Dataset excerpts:

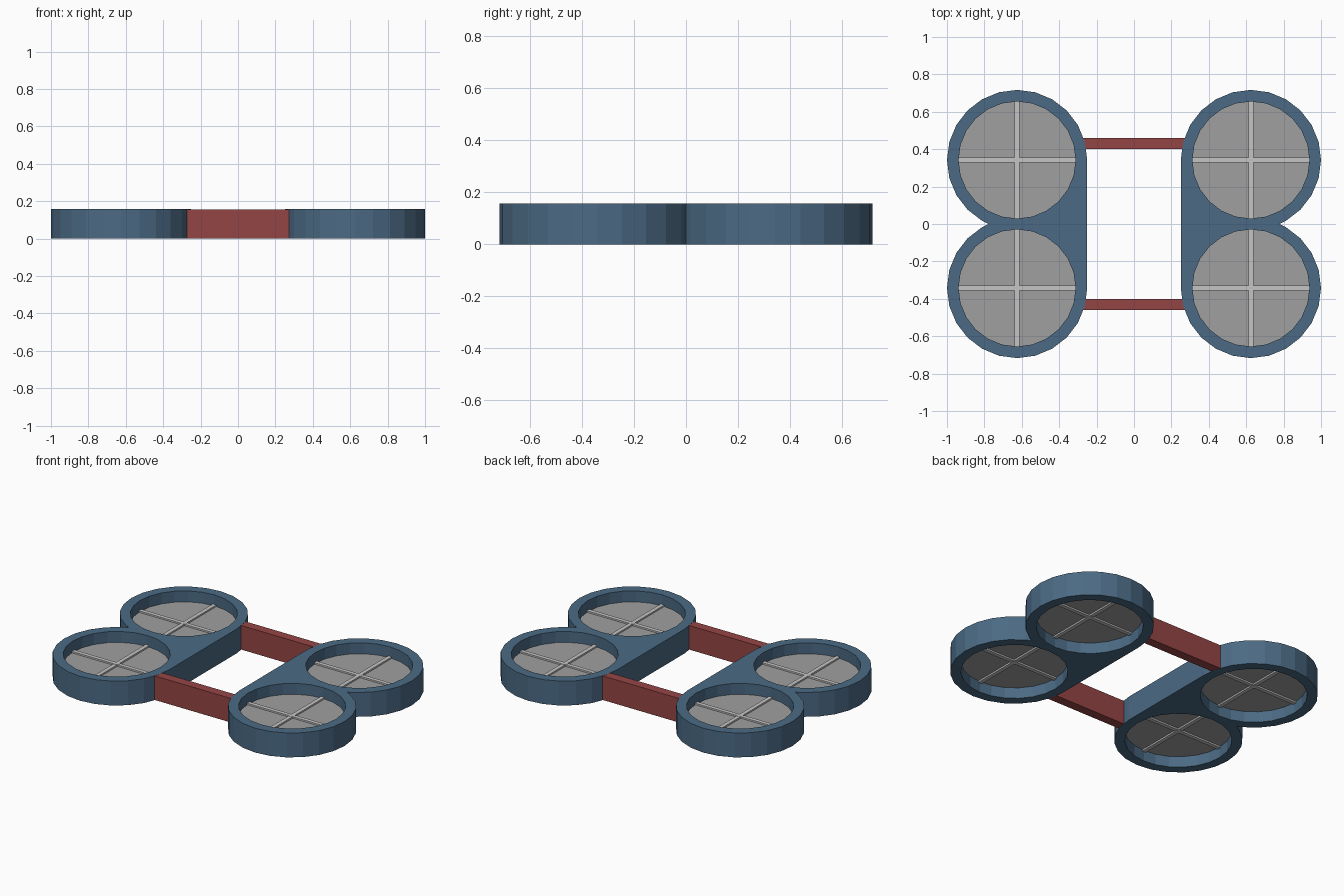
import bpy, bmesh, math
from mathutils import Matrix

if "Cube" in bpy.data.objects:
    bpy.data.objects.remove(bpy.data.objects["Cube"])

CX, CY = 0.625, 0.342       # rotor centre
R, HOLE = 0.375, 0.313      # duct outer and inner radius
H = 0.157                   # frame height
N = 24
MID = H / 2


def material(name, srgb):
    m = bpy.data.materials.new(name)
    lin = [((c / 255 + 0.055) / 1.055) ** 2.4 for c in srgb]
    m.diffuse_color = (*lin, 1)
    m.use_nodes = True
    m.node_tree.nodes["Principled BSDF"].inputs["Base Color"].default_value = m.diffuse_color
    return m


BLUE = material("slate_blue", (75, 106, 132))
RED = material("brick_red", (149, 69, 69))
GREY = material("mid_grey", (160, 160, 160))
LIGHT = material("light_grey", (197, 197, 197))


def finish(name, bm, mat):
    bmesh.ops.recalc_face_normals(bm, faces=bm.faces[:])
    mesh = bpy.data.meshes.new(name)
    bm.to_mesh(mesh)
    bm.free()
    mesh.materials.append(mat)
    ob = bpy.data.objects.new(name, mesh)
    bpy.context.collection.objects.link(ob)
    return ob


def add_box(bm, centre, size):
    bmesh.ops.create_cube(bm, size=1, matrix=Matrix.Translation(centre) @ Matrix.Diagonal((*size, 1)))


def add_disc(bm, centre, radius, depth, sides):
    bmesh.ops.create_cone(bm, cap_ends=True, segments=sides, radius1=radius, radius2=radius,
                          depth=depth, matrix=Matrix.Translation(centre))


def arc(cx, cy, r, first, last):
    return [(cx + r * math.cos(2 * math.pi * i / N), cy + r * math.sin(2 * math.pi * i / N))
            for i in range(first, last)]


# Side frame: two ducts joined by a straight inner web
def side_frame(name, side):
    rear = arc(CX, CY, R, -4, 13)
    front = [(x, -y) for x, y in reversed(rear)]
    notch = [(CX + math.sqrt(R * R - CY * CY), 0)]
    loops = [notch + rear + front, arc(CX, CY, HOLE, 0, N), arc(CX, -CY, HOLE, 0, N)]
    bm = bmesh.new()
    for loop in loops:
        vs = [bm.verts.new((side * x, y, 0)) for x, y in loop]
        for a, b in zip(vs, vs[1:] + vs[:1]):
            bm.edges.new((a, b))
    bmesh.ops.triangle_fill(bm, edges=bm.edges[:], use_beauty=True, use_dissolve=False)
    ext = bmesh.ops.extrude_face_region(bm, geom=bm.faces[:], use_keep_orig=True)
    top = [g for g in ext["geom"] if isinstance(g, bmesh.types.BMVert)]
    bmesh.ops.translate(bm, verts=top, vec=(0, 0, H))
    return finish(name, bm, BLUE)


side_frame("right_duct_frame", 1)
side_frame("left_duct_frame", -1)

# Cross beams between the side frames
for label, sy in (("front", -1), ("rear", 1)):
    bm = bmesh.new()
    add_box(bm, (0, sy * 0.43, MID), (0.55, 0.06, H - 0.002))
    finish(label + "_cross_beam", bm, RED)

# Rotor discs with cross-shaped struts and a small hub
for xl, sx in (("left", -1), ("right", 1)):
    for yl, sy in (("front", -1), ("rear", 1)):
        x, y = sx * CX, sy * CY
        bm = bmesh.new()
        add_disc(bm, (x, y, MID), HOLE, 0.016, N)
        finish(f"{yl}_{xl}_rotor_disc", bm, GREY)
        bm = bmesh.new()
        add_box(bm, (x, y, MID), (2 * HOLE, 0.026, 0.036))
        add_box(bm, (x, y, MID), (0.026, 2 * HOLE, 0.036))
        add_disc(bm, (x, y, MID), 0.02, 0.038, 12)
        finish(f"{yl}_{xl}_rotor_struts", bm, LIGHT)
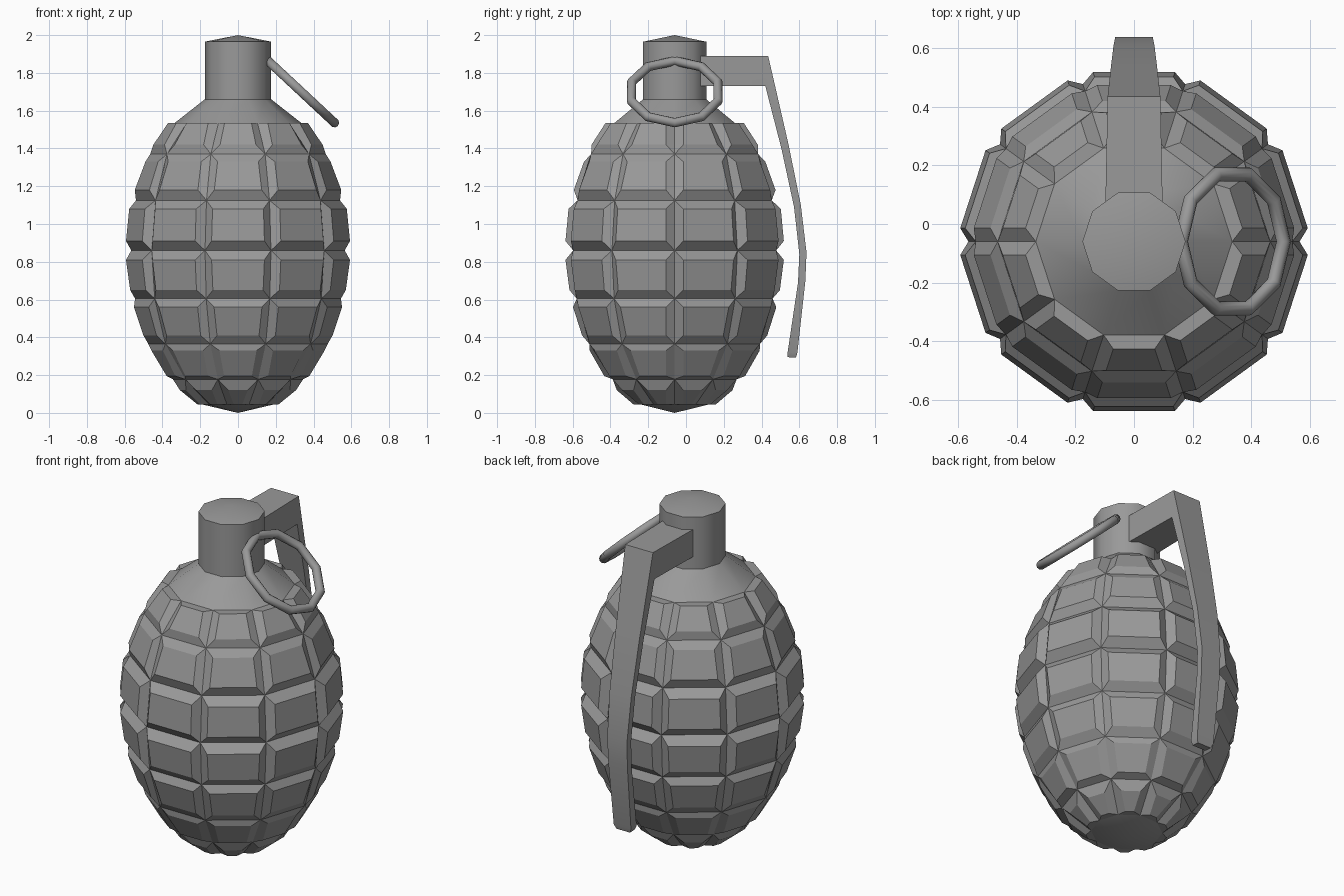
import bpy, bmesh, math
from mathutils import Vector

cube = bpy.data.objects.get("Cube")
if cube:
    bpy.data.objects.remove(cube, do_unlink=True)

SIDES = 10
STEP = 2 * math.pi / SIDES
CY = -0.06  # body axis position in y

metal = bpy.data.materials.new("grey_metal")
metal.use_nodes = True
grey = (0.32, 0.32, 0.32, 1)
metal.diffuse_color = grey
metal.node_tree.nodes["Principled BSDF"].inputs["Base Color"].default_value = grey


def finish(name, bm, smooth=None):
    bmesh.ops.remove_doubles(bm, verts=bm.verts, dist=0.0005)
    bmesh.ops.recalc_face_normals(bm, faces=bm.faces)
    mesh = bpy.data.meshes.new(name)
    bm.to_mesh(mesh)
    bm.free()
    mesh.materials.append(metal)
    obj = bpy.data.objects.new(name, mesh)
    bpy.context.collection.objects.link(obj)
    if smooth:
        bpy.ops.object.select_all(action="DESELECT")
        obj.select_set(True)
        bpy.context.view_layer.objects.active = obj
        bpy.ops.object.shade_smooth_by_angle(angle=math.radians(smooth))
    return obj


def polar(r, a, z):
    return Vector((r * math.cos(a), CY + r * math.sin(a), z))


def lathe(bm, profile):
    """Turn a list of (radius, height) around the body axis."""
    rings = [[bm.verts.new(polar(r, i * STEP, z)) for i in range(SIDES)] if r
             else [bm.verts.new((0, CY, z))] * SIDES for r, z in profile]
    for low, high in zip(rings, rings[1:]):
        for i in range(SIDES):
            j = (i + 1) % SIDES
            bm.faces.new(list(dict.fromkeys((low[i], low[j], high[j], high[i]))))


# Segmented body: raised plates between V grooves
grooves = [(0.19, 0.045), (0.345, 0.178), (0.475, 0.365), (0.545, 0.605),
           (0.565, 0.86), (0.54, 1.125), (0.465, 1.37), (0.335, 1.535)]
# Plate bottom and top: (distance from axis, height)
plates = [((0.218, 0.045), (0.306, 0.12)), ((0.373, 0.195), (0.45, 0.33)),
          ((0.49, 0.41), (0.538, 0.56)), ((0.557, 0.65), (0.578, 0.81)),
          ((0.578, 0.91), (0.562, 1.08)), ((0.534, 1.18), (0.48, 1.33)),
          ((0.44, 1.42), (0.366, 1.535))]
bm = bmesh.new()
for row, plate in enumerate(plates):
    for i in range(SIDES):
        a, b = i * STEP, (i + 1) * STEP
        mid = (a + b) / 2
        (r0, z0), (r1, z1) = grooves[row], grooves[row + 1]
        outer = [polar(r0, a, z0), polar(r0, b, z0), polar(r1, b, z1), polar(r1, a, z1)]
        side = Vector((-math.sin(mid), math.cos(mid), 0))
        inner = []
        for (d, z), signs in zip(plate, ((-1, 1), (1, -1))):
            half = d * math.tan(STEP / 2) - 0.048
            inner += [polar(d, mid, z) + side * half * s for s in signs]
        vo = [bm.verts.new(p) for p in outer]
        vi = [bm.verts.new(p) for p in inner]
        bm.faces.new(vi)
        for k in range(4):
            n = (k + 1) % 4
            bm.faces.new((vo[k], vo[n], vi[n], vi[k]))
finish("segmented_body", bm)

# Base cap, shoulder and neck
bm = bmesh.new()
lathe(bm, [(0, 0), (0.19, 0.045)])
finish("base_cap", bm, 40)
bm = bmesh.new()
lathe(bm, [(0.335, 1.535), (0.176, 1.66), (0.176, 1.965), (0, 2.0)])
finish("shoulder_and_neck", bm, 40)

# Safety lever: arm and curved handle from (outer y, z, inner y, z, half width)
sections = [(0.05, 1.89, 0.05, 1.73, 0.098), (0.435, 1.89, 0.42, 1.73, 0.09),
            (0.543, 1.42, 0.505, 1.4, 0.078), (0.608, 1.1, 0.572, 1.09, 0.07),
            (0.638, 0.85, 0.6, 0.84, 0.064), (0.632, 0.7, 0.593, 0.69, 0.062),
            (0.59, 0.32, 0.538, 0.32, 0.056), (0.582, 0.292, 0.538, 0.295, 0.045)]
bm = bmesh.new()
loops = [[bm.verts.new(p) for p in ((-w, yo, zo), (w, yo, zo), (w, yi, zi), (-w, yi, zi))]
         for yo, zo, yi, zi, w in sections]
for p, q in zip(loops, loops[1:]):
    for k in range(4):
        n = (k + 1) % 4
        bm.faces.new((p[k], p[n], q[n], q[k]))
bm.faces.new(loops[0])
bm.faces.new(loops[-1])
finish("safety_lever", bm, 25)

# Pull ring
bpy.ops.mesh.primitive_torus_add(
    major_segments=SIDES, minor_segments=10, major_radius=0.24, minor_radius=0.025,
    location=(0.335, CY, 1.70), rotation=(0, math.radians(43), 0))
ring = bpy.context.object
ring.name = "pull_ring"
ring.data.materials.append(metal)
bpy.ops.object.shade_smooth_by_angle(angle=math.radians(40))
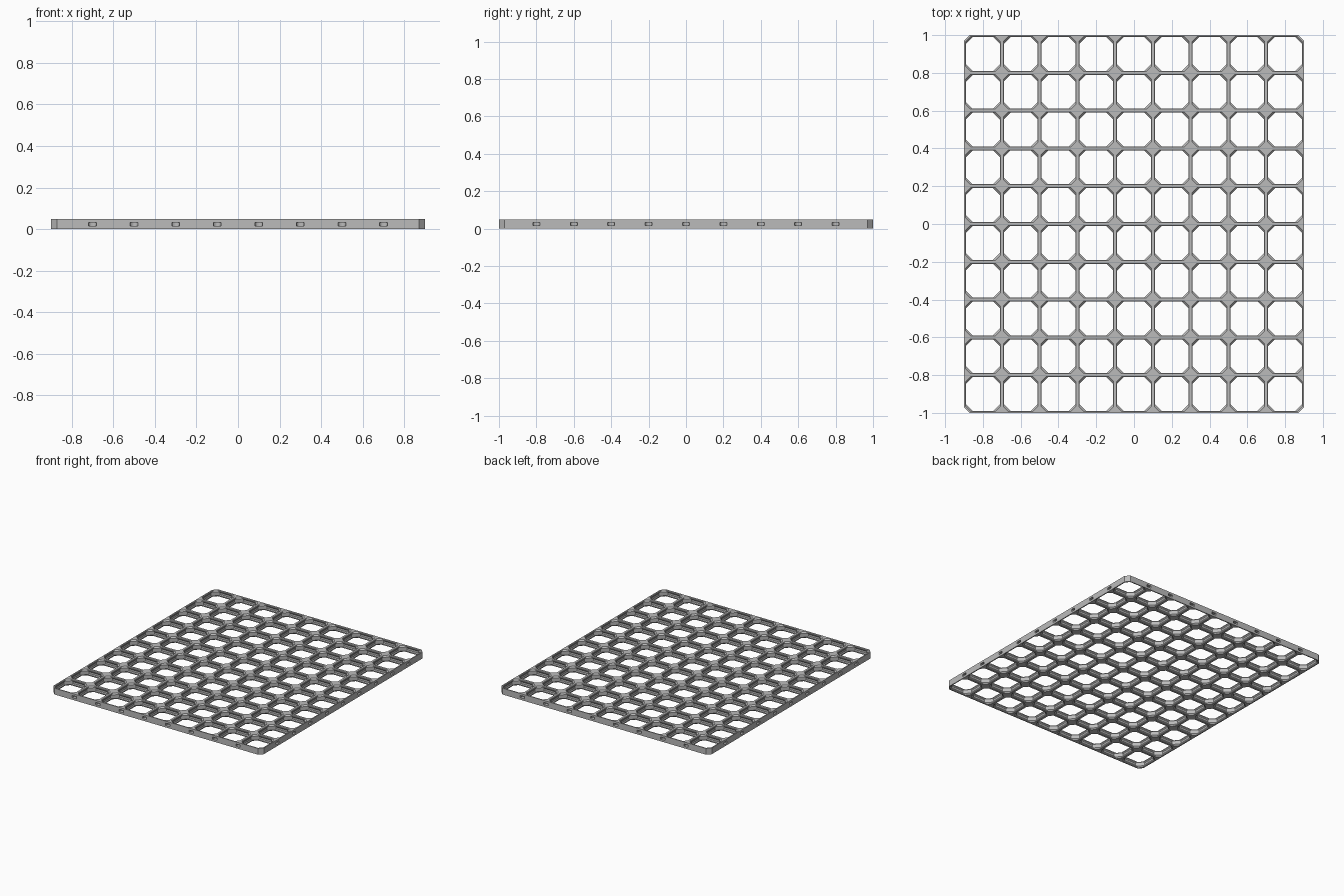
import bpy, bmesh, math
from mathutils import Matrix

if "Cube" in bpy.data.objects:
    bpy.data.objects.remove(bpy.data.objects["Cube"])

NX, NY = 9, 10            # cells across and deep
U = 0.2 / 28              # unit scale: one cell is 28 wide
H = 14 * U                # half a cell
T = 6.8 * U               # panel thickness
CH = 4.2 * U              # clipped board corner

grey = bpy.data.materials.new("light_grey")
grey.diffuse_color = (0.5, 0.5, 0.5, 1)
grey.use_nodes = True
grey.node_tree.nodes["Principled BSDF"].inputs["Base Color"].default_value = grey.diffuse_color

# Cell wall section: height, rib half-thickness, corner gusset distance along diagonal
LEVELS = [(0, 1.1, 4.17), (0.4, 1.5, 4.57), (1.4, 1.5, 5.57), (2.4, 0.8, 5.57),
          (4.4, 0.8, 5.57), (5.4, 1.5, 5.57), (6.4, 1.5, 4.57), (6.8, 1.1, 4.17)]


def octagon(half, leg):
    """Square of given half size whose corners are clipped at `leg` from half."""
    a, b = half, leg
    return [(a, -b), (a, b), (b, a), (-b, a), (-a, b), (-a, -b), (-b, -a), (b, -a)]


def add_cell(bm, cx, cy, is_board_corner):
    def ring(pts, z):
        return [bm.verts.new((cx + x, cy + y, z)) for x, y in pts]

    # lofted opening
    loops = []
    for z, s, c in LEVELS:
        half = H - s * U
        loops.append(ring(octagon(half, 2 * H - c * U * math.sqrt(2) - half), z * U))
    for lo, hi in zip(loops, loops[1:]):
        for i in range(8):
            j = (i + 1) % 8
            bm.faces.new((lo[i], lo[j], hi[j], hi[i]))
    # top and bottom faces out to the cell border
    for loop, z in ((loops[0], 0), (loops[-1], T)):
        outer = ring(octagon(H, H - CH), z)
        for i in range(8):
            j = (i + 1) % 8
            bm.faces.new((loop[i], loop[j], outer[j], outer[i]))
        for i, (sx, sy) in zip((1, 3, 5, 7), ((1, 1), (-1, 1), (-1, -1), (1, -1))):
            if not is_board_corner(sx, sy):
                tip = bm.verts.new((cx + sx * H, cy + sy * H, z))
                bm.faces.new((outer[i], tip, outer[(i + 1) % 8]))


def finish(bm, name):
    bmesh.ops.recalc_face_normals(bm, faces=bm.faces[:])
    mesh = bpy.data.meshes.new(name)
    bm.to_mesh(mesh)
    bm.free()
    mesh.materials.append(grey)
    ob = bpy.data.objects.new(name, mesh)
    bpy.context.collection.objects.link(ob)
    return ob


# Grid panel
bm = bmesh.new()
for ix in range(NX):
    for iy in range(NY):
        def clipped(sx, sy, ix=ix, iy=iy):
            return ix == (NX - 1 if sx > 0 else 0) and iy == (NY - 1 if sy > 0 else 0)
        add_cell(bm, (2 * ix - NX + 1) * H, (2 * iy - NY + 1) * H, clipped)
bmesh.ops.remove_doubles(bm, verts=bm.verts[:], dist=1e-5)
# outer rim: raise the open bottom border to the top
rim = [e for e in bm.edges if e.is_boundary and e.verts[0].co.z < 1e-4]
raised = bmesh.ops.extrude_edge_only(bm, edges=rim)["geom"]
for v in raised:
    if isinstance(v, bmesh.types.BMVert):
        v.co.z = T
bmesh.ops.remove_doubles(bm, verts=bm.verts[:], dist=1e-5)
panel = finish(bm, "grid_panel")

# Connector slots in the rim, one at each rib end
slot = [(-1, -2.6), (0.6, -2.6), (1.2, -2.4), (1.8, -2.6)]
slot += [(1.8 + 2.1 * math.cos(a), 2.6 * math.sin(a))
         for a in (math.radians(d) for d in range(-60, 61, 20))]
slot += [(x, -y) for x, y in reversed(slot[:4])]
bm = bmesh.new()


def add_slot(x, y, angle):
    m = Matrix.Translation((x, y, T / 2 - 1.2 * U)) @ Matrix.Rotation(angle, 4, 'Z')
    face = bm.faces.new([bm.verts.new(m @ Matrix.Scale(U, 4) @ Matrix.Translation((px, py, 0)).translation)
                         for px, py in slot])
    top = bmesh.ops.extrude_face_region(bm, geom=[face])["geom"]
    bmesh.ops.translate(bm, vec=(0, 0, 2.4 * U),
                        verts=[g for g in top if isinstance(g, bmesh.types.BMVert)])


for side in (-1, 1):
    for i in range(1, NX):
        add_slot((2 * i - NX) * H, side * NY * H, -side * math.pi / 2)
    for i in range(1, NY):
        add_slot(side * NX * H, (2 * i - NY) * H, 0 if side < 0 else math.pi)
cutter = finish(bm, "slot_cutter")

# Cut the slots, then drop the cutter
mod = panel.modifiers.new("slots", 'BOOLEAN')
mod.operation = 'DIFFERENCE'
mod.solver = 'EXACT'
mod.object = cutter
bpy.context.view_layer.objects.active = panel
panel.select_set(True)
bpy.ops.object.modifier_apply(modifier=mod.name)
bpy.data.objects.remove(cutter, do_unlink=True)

REQUIREMENT: From the entries, copy out each line containing the word "HOLE".

TASK RESPONSE:
R, HOLE = 0.375, 0.313      # duct outer and inner radius
    loops = [notch + rear + front, arc(CX, CY, HOLE, 0, N), arc(CX, -CY, HOLE, 0, N)]
        add_disc(bm, (x, y, MID), HOLE, 0.016, N)
        add_box(bm, (x, y, MID), (2 * HOLE, 0.026, 0.036))
        add_box(bm, (x, y, MID), (0.026, 2 * HOLE, 0.036))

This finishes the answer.